• [TASK REQUIREMENTS]:
The lines from the start of the listing through the line containing "const outline = new" should be printed exactly, and no other lines should be printed.

DATA RECORDS START

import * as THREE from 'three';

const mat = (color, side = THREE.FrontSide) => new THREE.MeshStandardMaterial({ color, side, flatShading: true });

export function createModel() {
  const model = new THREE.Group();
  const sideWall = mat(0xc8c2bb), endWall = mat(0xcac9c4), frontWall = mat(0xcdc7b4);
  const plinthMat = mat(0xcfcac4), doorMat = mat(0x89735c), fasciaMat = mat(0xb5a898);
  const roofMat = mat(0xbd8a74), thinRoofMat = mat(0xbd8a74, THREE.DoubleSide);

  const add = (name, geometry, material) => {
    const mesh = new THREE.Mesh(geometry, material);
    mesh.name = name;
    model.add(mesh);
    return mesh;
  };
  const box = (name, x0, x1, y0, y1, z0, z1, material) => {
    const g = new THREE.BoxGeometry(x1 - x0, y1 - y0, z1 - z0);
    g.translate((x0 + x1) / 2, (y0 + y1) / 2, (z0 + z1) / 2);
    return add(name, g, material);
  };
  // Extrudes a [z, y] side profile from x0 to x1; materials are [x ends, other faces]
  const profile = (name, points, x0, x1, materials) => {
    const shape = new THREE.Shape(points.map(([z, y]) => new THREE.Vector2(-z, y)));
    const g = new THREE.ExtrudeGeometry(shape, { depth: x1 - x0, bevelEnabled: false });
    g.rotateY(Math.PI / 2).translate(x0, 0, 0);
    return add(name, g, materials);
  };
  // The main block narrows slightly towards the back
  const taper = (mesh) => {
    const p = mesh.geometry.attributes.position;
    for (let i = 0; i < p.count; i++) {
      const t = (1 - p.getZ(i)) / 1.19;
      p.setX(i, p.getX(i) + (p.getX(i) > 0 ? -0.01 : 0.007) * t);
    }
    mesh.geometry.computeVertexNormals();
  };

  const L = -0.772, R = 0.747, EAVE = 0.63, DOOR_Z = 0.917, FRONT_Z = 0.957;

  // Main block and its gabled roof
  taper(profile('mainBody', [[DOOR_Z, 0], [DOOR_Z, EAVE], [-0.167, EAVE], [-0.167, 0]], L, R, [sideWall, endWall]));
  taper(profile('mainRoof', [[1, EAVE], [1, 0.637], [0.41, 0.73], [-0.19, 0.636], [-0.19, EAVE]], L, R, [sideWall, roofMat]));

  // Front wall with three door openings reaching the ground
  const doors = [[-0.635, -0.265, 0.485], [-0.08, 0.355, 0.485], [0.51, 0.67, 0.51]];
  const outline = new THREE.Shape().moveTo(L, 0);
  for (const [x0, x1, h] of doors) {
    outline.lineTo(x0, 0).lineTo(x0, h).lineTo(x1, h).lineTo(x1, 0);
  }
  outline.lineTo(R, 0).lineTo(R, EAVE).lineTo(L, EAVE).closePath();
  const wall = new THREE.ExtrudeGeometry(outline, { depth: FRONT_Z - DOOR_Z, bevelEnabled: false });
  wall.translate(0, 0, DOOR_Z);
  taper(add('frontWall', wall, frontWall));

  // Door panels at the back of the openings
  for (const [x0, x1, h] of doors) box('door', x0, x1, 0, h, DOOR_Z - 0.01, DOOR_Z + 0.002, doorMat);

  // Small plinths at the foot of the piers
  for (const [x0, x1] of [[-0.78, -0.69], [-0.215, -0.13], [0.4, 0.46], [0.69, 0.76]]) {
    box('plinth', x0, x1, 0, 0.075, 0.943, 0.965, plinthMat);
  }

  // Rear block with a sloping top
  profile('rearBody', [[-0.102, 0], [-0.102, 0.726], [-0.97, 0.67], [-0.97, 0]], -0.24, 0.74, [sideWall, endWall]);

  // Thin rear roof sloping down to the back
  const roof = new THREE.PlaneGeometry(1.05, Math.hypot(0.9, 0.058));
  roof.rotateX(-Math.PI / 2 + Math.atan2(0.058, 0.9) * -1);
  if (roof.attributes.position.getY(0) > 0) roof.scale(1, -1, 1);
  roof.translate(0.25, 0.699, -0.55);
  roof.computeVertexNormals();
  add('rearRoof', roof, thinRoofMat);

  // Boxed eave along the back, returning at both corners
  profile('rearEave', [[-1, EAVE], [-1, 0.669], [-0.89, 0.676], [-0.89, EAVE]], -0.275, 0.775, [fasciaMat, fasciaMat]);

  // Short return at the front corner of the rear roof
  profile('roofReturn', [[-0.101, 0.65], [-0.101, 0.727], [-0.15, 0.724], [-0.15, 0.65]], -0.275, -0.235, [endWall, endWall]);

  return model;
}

DATA RECORDS END

• [SOLUTION]:
import * as THREE from 'three';

const mat = (color, side = THREE.FrontSide) => new THREE.MeshStandardMaterial({ color, side, flatShading: true });

export function createModel() {
  const model = new THREE.Group();
  const sideWall = mat(0xc8c2bb), endWall = mat(0xcac9c4), frontWall = mat(0xcdc7b4);
  const plinthMat = mat(0xcfcac4), doorMat = mat(0x89735c), fasciaMat = mat(0xb5a898);
  const roofMat = mat(0xbd8a74), thinRoofMat = mat(0xbd8a74, THREE.DoubleSide);

  const add = (name, geometry, material) => {
    const mesh = new THREE.Mesh(geometry, material);
    mesh.name = name;
    model.add(mesh);
    return mesh;
  };
  const box = (name, x0, x1, y0, y1, z0, z1, material) => {
    const g = new THREE.BoxGeometry(x1 - x0, y1 - y0, z1 - z0);
    g.translate((x0 + x1) / 2, (y0 + y1) / 2, (z0 + z1) / 2);
    return add(name, g, material);
  };
  // Extrudes a [z, y] side profile from x0 to x1; materials are [x ends, other faces]
  const profile = (name, points, x0, x1, materials) => {
    const shape = new THREE.Shape(points.map(([z, y]) => new THREE.Vector2(-z, y)));
    const g = new THREE.ExtrudeGeometry(shape, { depth: x1 - x0, bevelEnabled: false });
    g.rotateY(Math.PI / 2).translate(x0, 0, 0);
    return add(name, g, materials);
  };
  // The main block narrows slightly towards the back
  const taper = (mesh) => {
    const p = mesh.geometry.attributes.position;
    for (let i = 0; i < p.count; i++) {
      const t = (1 - p.getZ(i)) / 1.19;
      p.setX(i, p.getX(i) + (p.getX(i) > 0 ? -0.01 : 0.007) * t);
    }
    mesh.geometry.computeVertexNormals();
  };

  const L = -0.772, R = 0.747, EAVE = 0.63, DOOR_Z = 0.917, FRONT_Z = 0.957;

  // Main block and its gabled roof
  taper(profile('mainBody', [[DOOR_Z, 0], [DOOR_Z, EAVE], [-0.167, EAVE], [-0.167, 0]], L, R, [sideWall, endWall]));
  taper(profile('mainRoof', [[1, EAVE], [1, 0.637], [0.41, 0.73], [-0.19, 0.636], [-0.19, EAVE]], L, R, [sideWall, roofMat]));

  // Front wall with three door openings reaching the ground
  const doors = [[-0.635, -0.265, 0.485], [-0.08, 0.355, 0.485], [0.51, 0.67, 0.51]];
  const outline = new THREE.Shape().moveTo(L, 0);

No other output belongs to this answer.